By Lori Lindner
North Liberty Leader
NORTH LIBERTY– It wasn’t just about making ice cream. It wasn’t just the chance to watch things implode, play with worms or make objects dance in midair seemingly by themselves.
It’s that Penn students love science.
Penn Elementary School in North Liberty held its first-ever family science night on Friday, Feb. 21, and attendance exceeded expectations such that families were standing in lines– long lines– awaiting presentation times or for the chance to get up close and handle the items on the tables.
Eleven different organizations brought hands-on activities that allowed children to experience and explore various scientific principles, from organic composting to robotics, the properties of liquid nitrogen to the effects of magnetic fields.
Co-organizer, PTO member and Penn parent Shishonee Hughes is also a chemistry teacher at West High School. Hughes said when the Penn PTO discussed having a free family fun night, they decided to center the event around scientific investigations.
“We thought it would be a great way to get families involved and engage the kids’ inner scientist,” said Hughes.
There were 12 hands-on stations for children of all ages to sample all realms of science– biology and chemistry, physics and environmental innovations.
“Of course, the most popular has been making the ice cream,” Hughes laughed, though they were learning about liquid nitrogen at the same time.
“We’ve had huge community support and outreach,” Hughes said. All of the participants were volunteers, and the activities were all free. Some of the participants stepped in at the last minute to fill in where cancellations had been made, and Penn’s hallways were packed with kids eager to make things happen with the science-related materials available to them.
Penn student Jackson Tubbs is nicknamed “Mr. Scientist” in his classroom. He enjoys all things scientific, including Penn’s first science night.
“It’s pretty cool,” he said. While his favorite scientific topics are the studies of plants and powders, Tubbs was impressed with all the evening had to offer. “Some of these things I’ve never done before. It’s fun to experiment, because you never know what’s going to happen.”
Fifth grader Mike Ogoli also enjoyed the event.
“I knew a little about science, but it’s cool to see how many ways stuff can blow up,” Ogoli said. “We should all pay attention to the things we notice in science because it’s really interesting.”
And Hughes reminded parents that studying science does not have to involve high-tech lasers, complex chemical reactions or even electrical gadgets.
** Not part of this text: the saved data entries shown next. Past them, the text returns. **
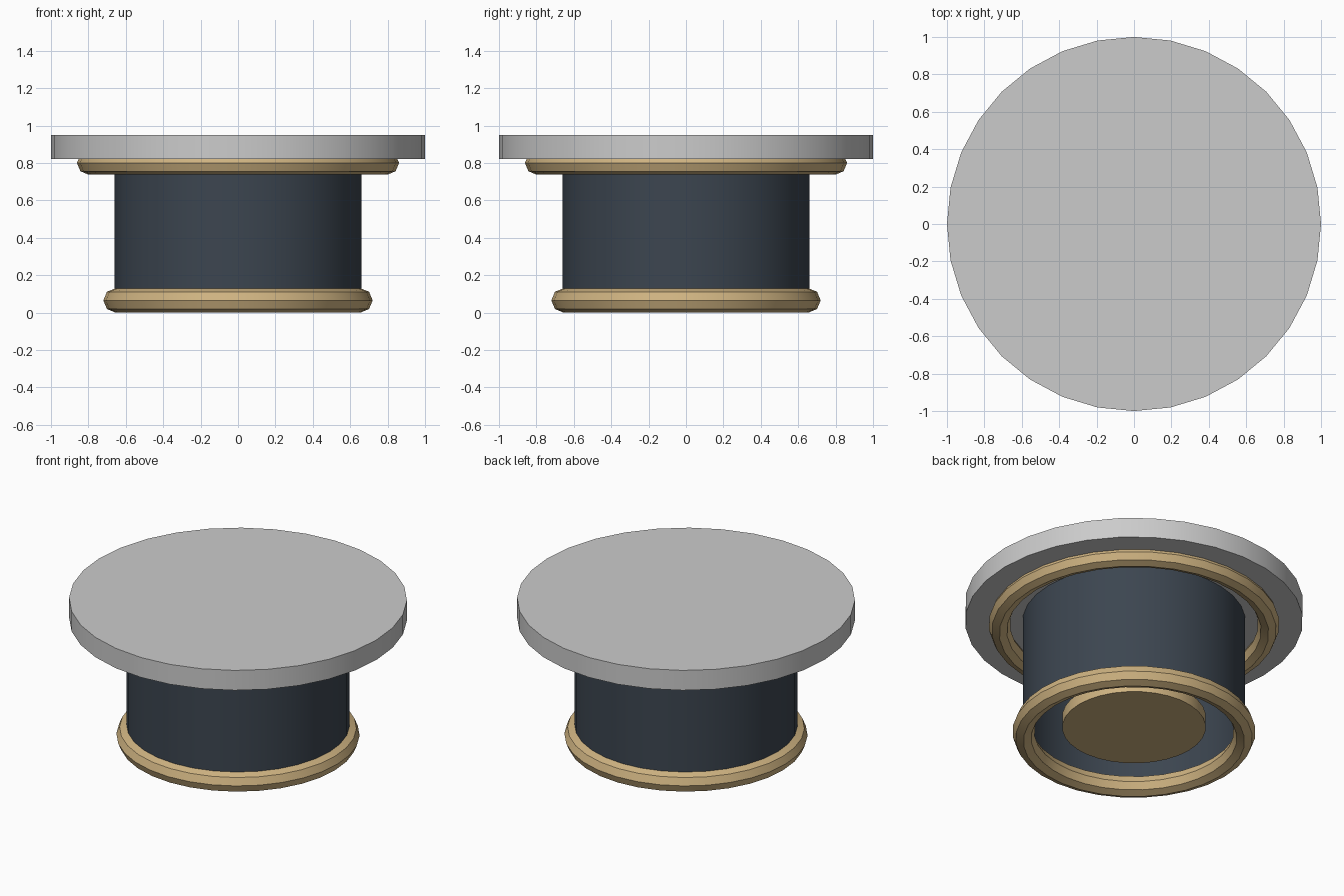
import bpy, bmesh
from math import radians, pi, cos, sin

if "Cube" in bpy.data.objects:
    bpy.data.objects.remove(bpy.data.objects["Cube"])

SIDES = 32


def material(name, rgb):
    m = bpy.data.materials.new(name)
    m.diffuse_color = (*rgb, 1)
    m.use_nodes = True
    m.node_tree.nodes["Principled BSDF"].inputs["Base Color"].default_value = m.diffuse_color
    return m


brass = material("brass", (0.62, 0.45, 0.22))
slate = material("slate", (0.045, 0.06, 0.08))


def finish(obj, name, mat):
    obj.name = name
    if mat:
        obj.data.materials.append(mat)
    bpy.ops.object.shade_smooth_by_angle(angle=radians(30))
    return obj


def cylinder(name, radius, z0, z1, mat=None, fill='NGON'):
    bpy.ops.mesh.primitive_cylinder_add(vertices=SIDES, radius=radius, depth=z1 - z0,
                                        end_fill_type=fill, location=(0, 0, (z0 + z1) / 2))
    return finish(bpy.context.object, name, mat)


def ring(name, major, minor, z):
    bpy.ops.mesh.primitive_torus_add(major_segments=SIDES, minor_segments=8, major_radius=major,
                                     minor_radius=minor, location=(0, 0, z))
    return finish(bpy.context.object, name, brass)


# Wide top slab
cylinder("top_slab", 1.0, 0.82, 0.95)
# Hollow drum, open underneath
cylinder("drum", 0.66, 0.065, 0.82, slate, fill='NOTHING')
# Brass trim under the slab and around the foot
ring("upper_trim", 0.798, 0.063, 0.80)
ring("foot_trim", 0.655, 0.065, 0.065)
# Small disc inside the foot
cylinder("base_disc", 0.425, 0.095, 0.17, brass)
“Anytime children ask questions, help them investigate the answers,” Hughes said. “Letting them explore their own questions– that’s science.”